Both agree that at present, given the genome of an egg, no one can predict the way an embryo will develop.

The wager arose from their debate on the nature of life at the 2009 Cambridge University Science Festival, which you can hear in streaming audio [here.]

Both have set out their cases in New Scientist here: The Genome Wager

The huge response to Chalmers’ original paper shows how deeply his idea cores. See his response to the response.  (Also in the present text, but abridged.) I read Dennett’s first (here) and see that his counter argument is to make his own version of my vitalist objection to the explainability in principle of the material functions of consciousness and use that as mockery of the absurdity of Chalmers’ position. Neither philosopher wants to look into the truly paradigm shifting ideas of Sheldrake.

Dennett’s significance in the world of consciousness studies is doubtless revealed in the title Chalmers gave to his response to the responses – “Moving Forward on the Problem of Consciousness.” Dennet’s response having been:

“Facing Backwards on the Problem of Consciousness.” The original Chalmers paper was called, “Facing up to the Problem of Consciousness.”

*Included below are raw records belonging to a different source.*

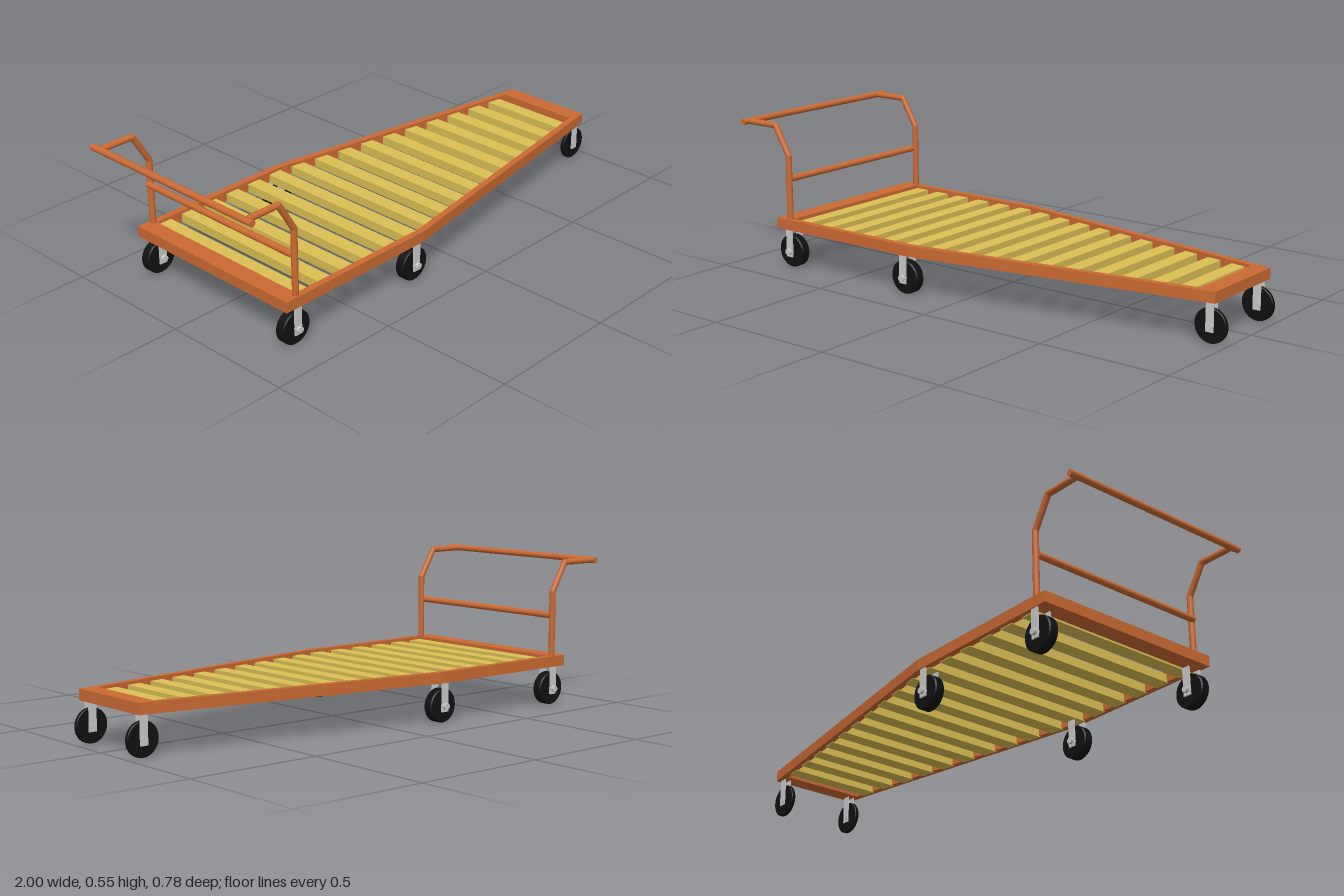
import * as THREE from 'three';

const orange = new THREE.MeshStandardMaterial({ color: 0xcc6a33 });
const yellow = new THREE.MeshStandardMaterial({ color: 0xdcc054 });
const black = new THREE.MeshStandardMaterial({ color: 0x111111 });
const grey = new THREE.MeshStandardMaterial({ color: 0xcccccc });

// Deck plan: parallel sides up to the kink, then a taper to the nose
const REAR = -0.84, KINK = -0.19, NOSE = 0.965, RAIL = 0.025;
const halfWidth = (x) => (x < KINK ? 0.373 : THREE.MathUtils.mapLinear(x, KINK, NOSE, 0.373, 0.178));

function mesh(name, geometry, material, parent) {
  const m = new THREE.Mesh(geometry, material);
  m.name = name;
  parent.add(m);
  return m;
}

// Symmetric outline through the given x stations, inset from the deck edge
function outline(xs, inset) {
  const side = xs.map((x) => new THREE.Vector2(x, halfWidth(x) - inset));
  const mirror = side.map((p) => new THREE.Vector2(p.x, -p.y)).reverse();
  return [...mirror.reverse(), ...side.reverse()];
}

// Horizontal slab from a plan shape
function slab(shape, y0, y1) {
  const g = new THREE.ExtrudeGeometry(shape, { depth: y1 - y0, bevelEnabled: false });
  return g.rotateX(-Math.PI / 2).translate(0, y0, 0);
}

// Round bar between two points
function bar(name, a, b, radius, parent) {
  const from = new THREE.Vector3(...a), to = new THREE.Vector3(...b);
  const dir = to.clone().sub(from);
  const m = mesh(name, new THREE.CylinderGeometry(radius, radius, dir.length(), 20), orange, parent);
  m.position.copy(from).add(to).multiplyScalar(0.5);
  m.quaternion.setFromUnitVectors(new THREE.Vector3(0, 1, 0), dir.normalize());
}

// Wheel with side plates and axle stubs
function caster(name, x, z, width, parent) {
  const g = new THREE.Group();
  g.name = name;
  g.position.set(x, 0.0615, z);
  const h = width / 2, r = 0.0615, e = Math.min(0.004, h / 3);
  const profile = [[0, -h], [r - e, -h], [r, -h + e], [r, h - e], [r - e, h], [0, h]]
    .map((p) => new THREE.Vector2(...p));
  const tyre = new THREE.LatheGeometry(profile, 32).toNonIndexed();
  tyre.computeVertexNormals();
  mesh('wheel', tyre.rotateX(Math.PI / 2), black, g);
  const plateZ = h + 0.0075 * (width > 0.02 ? 1 : 0.5);
  const stub = width * 0.6;
  for (const s of [-1, 1]) {
    const plate = mesh('forkPlate', new THREE.BoxGeometry(0.03, 0.108, 0.006 * (width > 0.02 ? 1 : 0.7)), grey, g);
    plate.position.set(0, 0.033, s * plateZ);
    const axle = mesh('axleStub', new THREE.CylinderGeometry(0.012, 0.012, stub, 16).rotateX(Math.PI / 2), grey, g);
    axle.position.set(0, 0, s * (h + stub / 2 - 0.001));
  }
  parent.add(g);
}

export function createModel() {
  const model = new THREE.Group();
  model.name = 'platformCart';

  // Deck frame
  const plan = new THREE.Shape(outline([REAR, KINK, NOSE], 0));
  plan.holes.push(new THREE.Path(outline([-0.775, KINK, 0.9], RAIL)));
  mesh('deckFrame', slab(plan, 0.146, 0.186), orange, model);

  // Slats, their ends cut to follow the side rails
  const slats = new THREE.Group();
  slats.name = 'slats';
  model.add(slats);
  for (let i = 0; i < 16; i++) {
    const x = -0.741 + i * 0.1055;
    const shape = new THREE.Shape(outline([x - 0.0275, x + 0.0275], RAIL - 0.008));
    mesh('slat', slab(shape, 0.143, 0.175), yellow, slats);
  }

  // Push handle
  const handle = new THREE.Group();
  handle.name = 'handle';
  model.add(handle);
  for (const s of [-1, 1]) {
    const z = s * 0.357;
    const path = [[-0.785, 0.15, z], [-0.785, 0.43, z], [-0.849, 0.537, z], [-0.988, 0.537, z]];
    for (let i = 0; i < 3; i++) bar('handlePost', path[i], path[i + 1], 0.0115, handle);
    for (const p of path.slice(1, 3)) {
      mesh('handleElbow', new THREE.SphereGeometry(0.0115, 16, 12), orange, handle).position.set(...p);
    }
  }
  bar('gripBar', [-0.988, 0.538, -0.391], [-0.988, 0.538, 0.391], 0.012, handle);
  bar('crossBar', [-0.794, 0.338, -0.357], [-0.794, 0.338, 0.357], 0.012, handle);

  // Casters: wide at rear and middle, narrow at the nose
  for (const s of [-1, 1]) {
    caster('rearCaster', -0.785, s * 0.34, 0.037, model);
    caster('middleCaster', -0.215, s * 0.34, 0.037, model);
    caster('noseCaster', 0.938, s * 0.152, 0.016, model);
  }
  return model;
}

At the end of his brief reposte, Dennett challenges Chalmers with the fact that he has no experimental data that require explanation by his new bridging principles, but only a reiterated claim that there is something special about consciousness. This is an excellent criticism. Notice that Sheldrake does provide many such data in his studies of the paranormal. In effect, that is what Chalmers should do and by now, given how popular he is in Tuscon, he may have done it.